Fashion in fourteenth-century Europe was marked by the beginning of a period of experimentation with different forms of clothing. Costume historian James Laver suggests that the mid-14th century marks the emergence of recognizable "fashion" in clothing and Fernand Braudel concurs. The draped garments and straight seams of previous centuries were replaced by curved seams and the beginnings of tailoring, which allowed clothing to more closely fit the human form.

Also, the use of lacing and buttons allowed a more snug fit to clothing. During the course of the century the length of female hem-lines progressively reduced, and by the end of the century it was fashionable for men to omit the long loose over-garment of previous centuries (whether called tunic, kirtle, or other names) altogether putting the emphasis on a tailored top that fell a little below the waist — a silhouette that is still reflected in men's costume today.

Armour at this time also underwent a transition from predominantly maille through individual plates used to protect key areas and through to the full harness of plate mail. The 14th Century was a transitional period in terms of armour. This allows us to present a wide variety of styles and levels of personal protection.

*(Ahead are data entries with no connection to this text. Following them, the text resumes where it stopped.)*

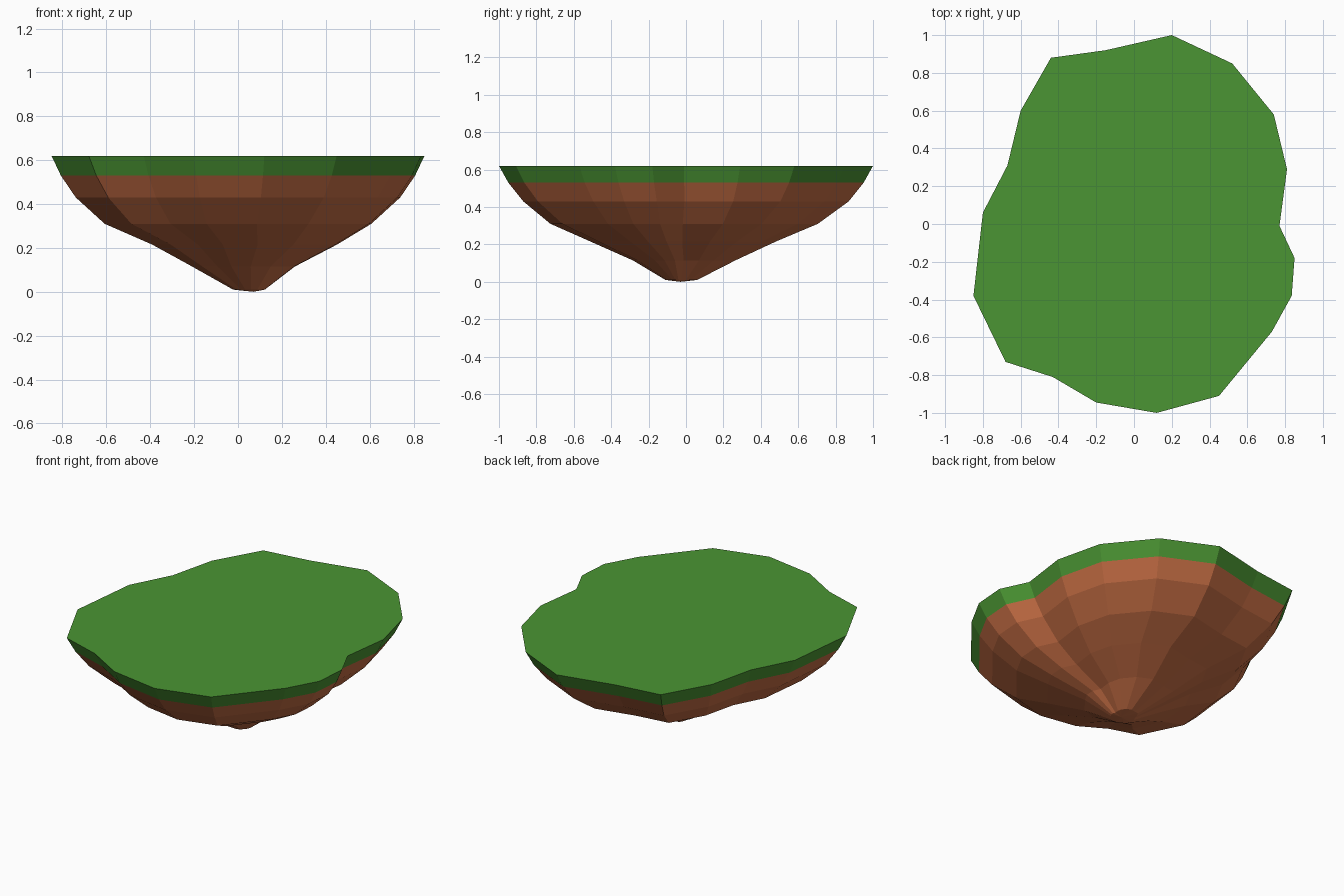
import bpy, bmesh

if "Cube" in bpy.data.objects:
    bpy.data.objects.remove(bpy.data.objects["Cube"])

# Island outline seen from above, counter-clockwise
OUTLINE = [(0.81, 0.29), (0.74, 0.58), (0.52, 0.85), (0.20, 1.0), (-0.15, 0.92),
           (-0.44, 0.88), (-0.60, 0.60), (-0.67, 0.31), (-0.80, 0.06), (-0.85, -0.38),
           (-0.68, -0.73), (-0.43, -0.81), (-0.20, -0.945), (0.12, -1.0), (0.45, -0.91),
           (0.73, -0.57), (0.835, -0.38), (0.85, -0.18), (0.77, -0.01)]


def material(name, color):
    mat = bpy.data.materials.new(name)
    mat.diffuse_color = (*color, 1)
    mat.use_nodes = True
    mat.node_tree.nodes["Principled BSDF"].inputs["Base Color"].default_value = mat.diffuse_color
    return mat


def stacked_rings(name, rings, mat, cap_top=False, tip=None):
    """Skin scaled copies of the outline; each ring is (z, scale, shift x, shift y)."""
    bm = bmesh.new()
    loops = [[bm.verts.new((x * s + dx, y * s + dy, z)) for x, y in OUTLINE]
             for z, s, dx, dy in rings]
    n = len(OUTLINE)
    for upper, lower in zip(loops, loops[1:]):
        for i in range(n):
            j = (i + 1) % n
            bm.faces.new((upper[i], lower[i], lower[j], upper[j]))
    if cap_top:
        bm.faces.new(loops[0])
    if tip:
        point = bm.verts.new(tip)
        for i in range(n):
            bm.faces.new((loops[-1][i], point, loops[-1][(i + 1) % n]))
    mesh = bpy.data.meshes.new(name)
    bm.to_mesh(mesh)
    bm.free()
    mesh.materials.append(mat)
    obj = bpy.data.objects.new(name, mesh)
    bpy.context.collection.objects.link(obj)
    return obj


# Flat grass cap with a sloping rim
stacked_rings("grass_top", [(0.62, 1, 0, 0), (0.53, 0.95, 0, 0)],
              material("grass", (0.07, 0.30, 0.033)), cap_top=True)

# Faceted earth tapering to a small blunt tip
stacked_rings("earth_underside",
              [(0.53, 0.95, 0, 0), (0.43, 0.87, 0, 0), (0.31, 0.715, 0, -0.01),
               (0.215, 0.495, 0.03, -0.015), (0.115, 0.275, 0.025, -0.01),
               (0.01, 0.085, 0.05, -0.025)],
              material("earth", (0.58, 0.16, 0.06)), tip=(0.07, -0.03, 0.0))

This ranged from the chain mail and helmets prevalent at the beginning of the century through tthe development of articulated arm and leg armour through to the coats of plates and chest plates. All of which combine to the full harness (Gothic armours) prevalent in the War of the Roses in the 15th century.